Action item ▸ Every line below should be repeated exactly as written.

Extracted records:
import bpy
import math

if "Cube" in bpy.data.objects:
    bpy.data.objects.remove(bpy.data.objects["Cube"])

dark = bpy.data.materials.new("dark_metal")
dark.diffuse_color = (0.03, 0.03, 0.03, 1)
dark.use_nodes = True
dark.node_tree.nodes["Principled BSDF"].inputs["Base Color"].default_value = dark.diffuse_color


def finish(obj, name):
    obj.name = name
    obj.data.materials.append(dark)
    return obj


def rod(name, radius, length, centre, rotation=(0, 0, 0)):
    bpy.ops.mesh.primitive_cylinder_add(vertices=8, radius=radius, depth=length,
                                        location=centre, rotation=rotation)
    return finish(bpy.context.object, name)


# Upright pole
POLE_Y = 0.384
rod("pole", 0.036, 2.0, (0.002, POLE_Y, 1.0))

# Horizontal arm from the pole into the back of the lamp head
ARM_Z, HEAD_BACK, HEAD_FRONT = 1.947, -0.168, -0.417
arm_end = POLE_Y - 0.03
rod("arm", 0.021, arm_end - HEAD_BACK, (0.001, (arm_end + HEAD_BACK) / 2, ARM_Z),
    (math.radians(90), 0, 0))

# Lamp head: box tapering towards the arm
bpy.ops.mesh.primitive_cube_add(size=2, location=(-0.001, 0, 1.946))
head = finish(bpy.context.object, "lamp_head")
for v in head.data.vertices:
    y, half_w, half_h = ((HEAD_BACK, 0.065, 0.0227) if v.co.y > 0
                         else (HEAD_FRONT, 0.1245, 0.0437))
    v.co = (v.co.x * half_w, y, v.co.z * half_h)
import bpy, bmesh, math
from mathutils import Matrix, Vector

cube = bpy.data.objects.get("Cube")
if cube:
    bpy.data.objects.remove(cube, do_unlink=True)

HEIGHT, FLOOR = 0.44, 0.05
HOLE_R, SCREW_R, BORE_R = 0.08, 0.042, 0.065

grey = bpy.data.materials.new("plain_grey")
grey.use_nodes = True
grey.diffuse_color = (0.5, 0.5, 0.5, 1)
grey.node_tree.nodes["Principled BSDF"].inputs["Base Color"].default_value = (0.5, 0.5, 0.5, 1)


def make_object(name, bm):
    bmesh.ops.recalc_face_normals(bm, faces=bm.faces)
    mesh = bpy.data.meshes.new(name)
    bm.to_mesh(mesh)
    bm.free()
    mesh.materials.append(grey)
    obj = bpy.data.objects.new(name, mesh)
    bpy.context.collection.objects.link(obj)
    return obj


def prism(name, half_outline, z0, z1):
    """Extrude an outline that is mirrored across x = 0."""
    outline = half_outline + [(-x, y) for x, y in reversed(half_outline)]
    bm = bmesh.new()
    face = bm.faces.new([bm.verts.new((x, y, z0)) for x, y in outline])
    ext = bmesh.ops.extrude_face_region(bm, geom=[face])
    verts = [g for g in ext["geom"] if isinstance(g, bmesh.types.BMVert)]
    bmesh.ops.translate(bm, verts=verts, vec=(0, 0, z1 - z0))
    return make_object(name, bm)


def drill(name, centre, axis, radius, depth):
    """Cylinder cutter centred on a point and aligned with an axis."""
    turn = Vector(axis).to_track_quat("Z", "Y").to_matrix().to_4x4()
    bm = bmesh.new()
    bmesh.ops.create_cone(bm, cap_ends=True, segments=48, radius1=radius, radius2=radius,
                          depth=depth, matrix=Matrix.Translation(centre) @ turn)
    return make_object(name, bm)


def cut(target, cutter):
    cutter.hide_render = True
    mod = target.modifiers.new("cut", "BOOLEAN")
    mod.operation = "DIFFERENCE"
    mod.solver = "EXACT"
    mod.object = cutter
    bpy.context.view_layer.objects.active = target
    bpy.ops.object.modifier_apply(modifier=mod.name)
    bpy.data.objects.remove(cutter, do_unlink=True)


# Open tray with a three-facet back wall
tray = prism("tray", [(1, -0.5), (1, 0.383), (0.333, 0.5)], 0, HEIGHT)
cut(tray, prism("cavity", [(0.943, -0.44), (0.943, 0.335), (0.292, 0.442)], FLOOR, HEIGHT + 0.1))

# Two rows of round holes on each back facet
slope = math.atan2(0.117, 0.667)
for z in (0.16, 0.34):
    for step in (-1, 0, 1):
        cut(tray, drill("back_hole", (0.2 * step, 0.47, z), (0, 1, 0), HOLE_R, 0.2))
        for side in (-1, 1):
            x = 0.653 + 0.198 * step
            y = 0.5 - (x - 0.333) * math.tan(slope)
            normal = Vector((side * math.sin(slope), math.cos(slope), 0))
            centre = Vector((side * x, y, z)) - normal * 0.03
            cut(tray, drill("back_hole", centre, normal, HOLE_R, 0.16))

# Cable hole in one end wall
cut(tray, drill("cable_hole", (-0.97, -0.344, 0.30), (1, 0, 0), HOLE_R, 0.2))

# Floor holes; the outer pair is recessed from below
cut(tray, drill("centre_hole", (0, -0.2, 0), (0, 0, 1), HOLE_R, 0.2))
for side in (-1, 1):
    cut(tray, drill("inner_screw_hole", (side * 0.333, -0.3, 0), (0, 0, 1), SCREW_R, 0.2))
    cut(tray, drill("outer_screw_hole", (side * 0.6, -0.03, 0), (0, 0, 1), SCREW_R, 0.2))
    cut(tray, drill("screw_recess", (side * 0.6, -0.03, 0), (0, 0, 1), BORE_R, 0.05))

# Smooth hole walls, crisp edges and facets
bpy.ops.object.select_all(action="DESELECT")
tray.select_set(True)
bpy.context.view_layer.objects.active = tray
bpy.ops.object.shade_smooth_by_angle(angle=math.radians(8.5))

The answer ▸
import bpy
import math

if "Cube" in bpy.data.objects:
    bpy.data.objects.remove(bpy.data.objects["Cube"])

dark = bpy.data.materials.new("dark_metal")
dark.diffuse_color = (0.03, 0.03, 0.03, 1)
dark.use_nodes = True
dark.node_tree.nodes["Principled BSDF"].inputs["Base Color"].default_value = dark.diffuse_color


def finish(obj, name):
    obj.name = name
    obj.data.materials.append(dark)
    return obj


def rod(name, radius, length, centre, rotation=(0, 0, 0)):
    bpy.ops.mesh.primitive_cylinder_add(vertices=8, radius=radius, depth=length,
                                        location=centre, rotation=rotation)
    return finish(bpy.context.object, name)


# Upright pole
POLE_Y = 0.384
rod("pole", 0.036, 2.0, (0.002, POLE_Y, 1.0))

# Horizontal arm from the pole into the back of the lamp head
ARM_Z, HEAD_BACK, HEAD_FRONT = 1.947, -0.168, -0.417
arm_end = POLE_Y - 0.03
rod("arm", 0.021, arm_end - HEAD_BACK, (0.001, (arm_end + HEAD_BACK) / 2, ARM_Z),
    (math.radians(90), 0, 0))

# Lamp head: box tapering towards the arm
bpy.ops.mesh.primitive_cube_add(size=2, location=(-0.001, 0, 1.946))
head = finish(bpy.context.object, "lamp_head")
for v in head.data.vertices:
    y, half_w, half_h = ((HEAD_BACK, 0.065, 0.0227) if v.co.y > 0
                         else (HEAD_FRONT, 0.1245, 0.0437))
    v.co = (v.co.x * half_w, y, v.co.z * half_h)
import bpy, bmesh, math
from mathutils import Matrix, Vector

cube = bpy.data.objects.get("Cube")
if cube:
    bpy.data.objects.remove(cube, do_unlink=True)

HEIGHT, FLOOR = 0.44, 0.05
HOLE_R, SCREW_R, BORE_R = 0.08, 0.042, 0.065

grey = bpy.data.materials.new("plain_grey")
grey.use_nodes = True
grey.diffuse_color = (0.5, 0.5, 0.5, 1)
grey.node_tree.nodes["Principled BSDF"].inputs["Base Color"].default_value = (0.5, 0.5, 0.5, 1)


def make_object(name, bm):
    bmesh.ops.recalc_face_normals(bm, faces=bm.faces)
    mesh = bpy.data.meshes.new(name)
    bm.to_mesh(mesh)
    bm.free()
    mesh.materials.append(grey)
    obj = bpy.data.objects.new(name, mesh)
    bpy.context.collection.objects.link(obj)
    return obj


def prism(name, half_outline, z0, z1):
    """Extrude an outline that is mirrored across x = 0."""
    outline = half_outline + [(-x, y) for x, y in reversed(half_outline)]
    bm = bmesh.new()
    face = bm.faces.new([bm.verts.new((x, y, z0)) for x, y in outline])
    ext = bmesh.ops.extrude_face_region(bm, geom=[face])
    verts = [g for g in ext["geom"] if isinstance(g, bmesh.types.BMVert)]
    bmesh.ops.translate(bm, verts=verts, vec=(0, 0, z1 - z0))
    return make_object(name, bm)


def drill(name, centre, axis, radius, depth):
    """Cylinder cutter centred on a point and aligned with an axis."""
    turn = Vector(axis).to_track_quat("Z", "Y").to_matrix().to_4x4()
    bm = bmesh.new()
    bmesh.ops.create_cone(bm, cap_ends=True, segments=48, radius1=radius, radius2=radius,
                          depth=depth, matrix=Matrix.Translation(centre) @ turn)
    return make_object(name, bm)


def cut(target, cutter):
    cutter.hide_render = True
    mod = target.modifiers.new("cut", "BOOLEAN")
    mod.operation = "DIFFERENCE"
    mod.solver = "EXACT"
    mod.object = cutter
    bpy.context.view_layer.objects.active = target
    bpy.ops.object.modifier_apply(modifier=mod.name)
    bpy.data.objects.remove(cutter, do_unlink=True)


# Open tray with a three-facet back wall
tray = prism("tray", [(1, -0.5), (1, 0.383), (0.333, 0.5)], 0, HEIGHT)
cut(tray, prism("cavity", [(0.943, -0.44), (0.943, 0.335), (0.292, 0.442)], FLOOR, HEIGHT + 0.1))

# Two rows of round holes on each back facet
slope = math.atan2(0.117, 0.667)
for z in (0.16, 0.34):
    for step in (-1, 0, 1):
        cut(tray, drill("back_hole", (0.2 * step, 0.47, z), (0, 1, 0), HOLE_R, 0.2))
        for side in (-1, 1):
            x = 0.653 + 0.198 * step
            y = 0.5 - (x - 0.333) * math.tan(slope)
            normal = Vector((side * math.sin(slope), math.cos(slope), 0))
            centre = Vector((side * x, y, z)) - normal * 0.03
            cut(tray, drill("back_hole", centre, normal, HOLE_R, 0.16))

# Cable hole in one end wall
cut(tray, drill("cable_hole", (-0.97, -0.344, 0.30), (1, 0, 0), HOLE_R, 0.2))

# Floor holes; the outer pair is recessed from below
cut(tray, drill("centre_hole", (0, -0.2, 0), (0, 0, 1), HOLE_R, 0.2))
for side in (-1, 1):
    cut(tray, drill("inner_screw_hole", (side * 0.333, -0.3, 0), (0, 0, 1), SCREW_R, 0.2))
    cut(tray, drill("outer_screw_hole", (side * 0.6, -0.03, 0), (0, 0, 1), SCREW_R, 0.2))
    cut(tray, drill("screw_recess", (side * 0.6, -0.03, 0), (0, 0, 1), BORE_R, 0.05))

# Smooth hole walls, crisp edges and facets
bpy.ops.object.select_all(action="DESELECT")
tray.select_set(True)
bpy.context.view_layer.objects.active = tray
bpy.ops.object.shade_smooth_by_angle(angle=math.radians(8.5))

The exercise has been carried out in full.